Directions:
Return every line of the data that contains the string "length".

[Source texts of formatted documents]
▽

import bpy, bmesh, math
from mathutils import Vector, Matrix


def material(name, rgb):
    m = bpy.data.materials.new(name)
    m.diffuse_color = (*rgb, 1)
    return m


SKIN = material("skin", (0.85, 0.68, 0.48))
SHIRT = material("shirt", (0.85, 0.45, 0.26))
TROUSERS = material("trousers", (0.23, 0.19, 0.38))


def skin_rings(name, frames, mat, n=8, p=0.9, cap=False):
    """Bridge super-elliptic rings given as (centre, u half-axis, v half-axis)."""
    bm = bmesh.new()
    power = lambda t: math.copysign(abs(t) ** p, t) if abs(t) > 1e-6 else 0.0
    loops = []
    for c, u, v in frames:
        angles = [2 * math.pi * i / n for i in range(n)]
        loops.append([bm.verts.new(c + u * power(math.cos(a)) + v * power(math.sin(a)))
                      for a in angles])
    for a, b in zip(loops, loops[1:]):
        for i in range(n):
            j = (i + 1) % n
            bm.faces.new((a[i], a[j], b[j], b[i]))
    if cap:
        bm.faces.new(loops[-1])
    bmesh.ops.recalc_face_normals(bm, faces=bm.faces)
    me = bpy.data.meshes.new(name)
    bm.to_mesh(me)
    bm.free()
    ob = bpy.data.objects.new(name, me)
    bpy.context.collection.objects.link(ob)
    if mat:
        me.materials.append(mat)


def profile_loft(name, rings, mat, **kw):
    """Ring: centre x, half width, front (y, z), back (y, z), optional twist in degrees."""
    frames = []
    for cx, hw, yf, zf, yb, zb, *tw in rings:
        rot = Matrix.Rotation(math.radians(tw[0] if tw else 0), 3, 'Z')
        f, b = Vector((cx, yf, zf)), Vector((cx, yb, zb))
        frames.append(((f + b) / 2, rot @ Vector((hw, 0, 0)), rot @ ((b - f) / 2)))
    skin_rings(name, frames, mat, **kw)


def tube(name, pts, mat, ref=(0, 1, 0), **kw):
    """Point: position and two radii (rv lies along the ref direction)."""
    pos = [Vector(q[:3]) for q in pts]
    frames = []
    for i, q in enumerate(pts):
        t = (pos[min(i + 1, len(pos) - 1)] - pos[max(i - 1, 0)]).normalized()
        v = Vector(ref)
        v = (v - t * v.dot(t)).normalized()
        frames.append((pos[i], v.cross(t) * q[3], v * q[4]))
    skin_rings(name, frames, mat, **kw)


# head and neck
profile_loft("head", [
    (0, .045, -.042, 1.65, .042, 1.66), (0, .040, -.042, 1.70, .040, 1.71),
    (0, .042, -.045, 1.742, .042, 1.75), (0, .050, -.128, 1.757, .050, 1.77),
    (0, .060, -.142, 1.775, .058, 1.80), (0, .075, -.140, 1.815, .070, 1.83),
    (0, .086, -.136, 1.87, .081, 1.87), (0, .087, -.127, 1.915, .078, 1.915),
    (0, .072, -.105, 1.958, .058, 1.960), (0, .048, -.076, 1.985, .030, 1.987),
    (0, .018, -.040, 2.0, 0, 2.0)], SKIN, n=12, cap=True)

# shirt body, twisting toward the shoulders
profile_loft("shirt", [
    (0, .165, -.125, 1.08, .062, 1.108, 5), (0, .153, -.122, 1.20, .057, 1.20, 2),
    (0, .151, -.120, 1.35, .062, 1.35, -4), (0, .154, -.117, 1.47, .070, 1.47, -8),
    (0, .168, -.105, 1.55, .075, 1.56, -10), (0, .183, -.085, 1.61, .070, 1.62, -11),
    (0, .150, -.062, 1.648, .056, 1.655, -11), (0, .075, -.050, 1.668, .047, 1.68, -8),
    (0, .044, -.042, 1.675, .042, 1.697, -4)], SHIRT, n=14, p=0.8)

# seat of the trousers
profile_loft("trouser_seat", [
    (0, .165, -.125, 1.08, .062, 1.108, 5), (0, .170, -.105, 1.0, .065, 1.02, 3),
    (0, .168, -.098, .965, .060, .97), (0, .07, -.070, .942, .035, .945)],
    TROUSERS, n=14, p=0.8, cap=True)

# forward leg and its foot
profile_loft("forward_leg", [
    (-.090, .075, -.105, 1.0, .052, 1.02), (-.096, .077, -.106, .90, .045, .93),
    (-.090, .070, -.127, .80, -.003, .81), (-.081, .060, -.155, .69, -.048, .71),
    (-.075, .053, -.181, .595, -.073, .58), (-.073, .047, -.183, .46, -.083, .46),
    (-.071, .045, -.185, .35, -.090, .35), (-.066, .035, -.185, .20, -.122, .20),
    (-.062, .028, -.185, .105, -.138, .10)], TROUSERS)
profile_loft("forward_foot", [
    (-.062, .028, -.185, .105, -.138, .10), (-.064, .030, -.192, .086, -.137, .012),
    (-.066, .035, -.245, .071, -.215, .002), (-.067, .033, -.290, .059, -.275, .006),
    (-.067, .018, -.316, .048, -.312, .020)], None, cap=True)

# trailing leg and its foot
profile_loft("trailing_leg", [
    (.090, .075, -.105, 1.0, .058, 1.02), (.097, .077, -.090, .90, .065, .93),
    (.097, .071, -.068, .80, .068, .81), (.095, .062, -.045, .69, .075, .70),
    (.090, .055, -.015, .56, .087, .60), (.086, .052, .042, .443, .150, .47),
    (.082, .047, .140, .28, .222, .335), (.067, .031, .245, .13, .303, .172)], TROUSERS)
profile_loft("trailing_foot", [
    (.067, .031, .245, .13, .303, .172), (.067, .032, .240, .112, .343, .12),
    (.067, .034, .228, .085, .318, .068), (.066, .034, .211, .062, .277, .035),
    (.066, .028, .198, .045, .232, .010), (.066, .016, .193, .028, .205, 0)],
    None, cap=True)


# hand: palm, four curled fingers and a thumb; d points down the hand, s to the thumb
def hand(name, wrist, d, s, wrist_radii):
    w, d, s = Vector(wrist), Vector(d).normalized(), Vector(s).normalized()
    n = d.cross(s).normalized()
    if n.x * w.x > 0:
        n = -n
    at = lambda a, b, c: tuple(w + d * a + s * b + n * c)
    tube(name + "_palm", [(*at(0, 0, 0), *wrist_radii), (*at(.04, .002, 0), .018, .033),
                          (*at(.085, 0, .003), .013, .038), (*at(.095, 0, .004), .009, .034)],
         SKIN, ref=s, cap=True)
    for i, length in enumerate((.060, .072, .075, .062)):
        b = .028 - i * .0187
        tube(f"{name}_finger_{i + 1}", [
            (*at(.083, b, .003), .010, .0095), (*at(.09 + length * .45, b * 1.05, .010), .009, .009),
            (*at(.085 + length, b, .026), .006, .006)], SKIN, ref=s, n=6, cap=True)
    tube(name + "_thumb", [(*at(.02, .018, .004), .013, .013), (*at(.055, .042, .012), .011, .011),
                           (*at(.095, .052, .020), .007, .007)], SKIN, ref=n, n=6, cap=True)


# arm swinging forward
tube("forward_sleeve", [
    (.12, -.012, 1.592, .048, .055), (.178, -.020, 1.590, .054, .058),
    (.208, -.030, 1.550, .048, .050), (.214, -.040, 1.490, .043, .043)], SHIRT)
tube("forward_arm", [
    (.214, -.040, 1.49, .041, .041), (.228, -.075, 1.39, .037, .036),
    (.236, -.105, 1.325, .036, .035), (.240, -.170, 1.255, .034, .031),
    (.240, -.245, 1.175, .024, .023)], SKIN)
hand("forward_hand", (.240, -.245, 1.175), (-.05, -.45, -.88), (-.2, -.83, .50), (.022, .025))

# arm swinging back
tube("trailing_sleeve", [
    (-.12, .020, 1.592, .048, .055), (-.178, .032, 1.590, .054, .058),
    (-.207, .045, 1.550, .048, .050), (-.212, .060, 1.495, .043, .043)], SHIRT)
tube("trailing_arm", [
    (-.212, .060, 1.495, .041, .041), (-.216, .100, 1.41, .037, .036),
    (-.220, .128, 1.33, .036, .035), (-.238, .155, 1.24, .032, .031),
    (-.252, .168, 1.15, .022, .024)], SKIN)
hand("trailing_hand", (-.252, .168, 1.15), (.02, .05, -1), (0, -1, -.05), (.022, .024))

△

Result of this exercise:
    for i, length in enumerate((.060, .072, .075, .062)):
            (*at(.083, b, .003), .010, .0095), (*at(.09 + length * .45, b * 1.05, .010), .009, .009),
            (*at(.085 + length, b, .026), .006, .006)], SKIN, ref=s, n=6, cap=True)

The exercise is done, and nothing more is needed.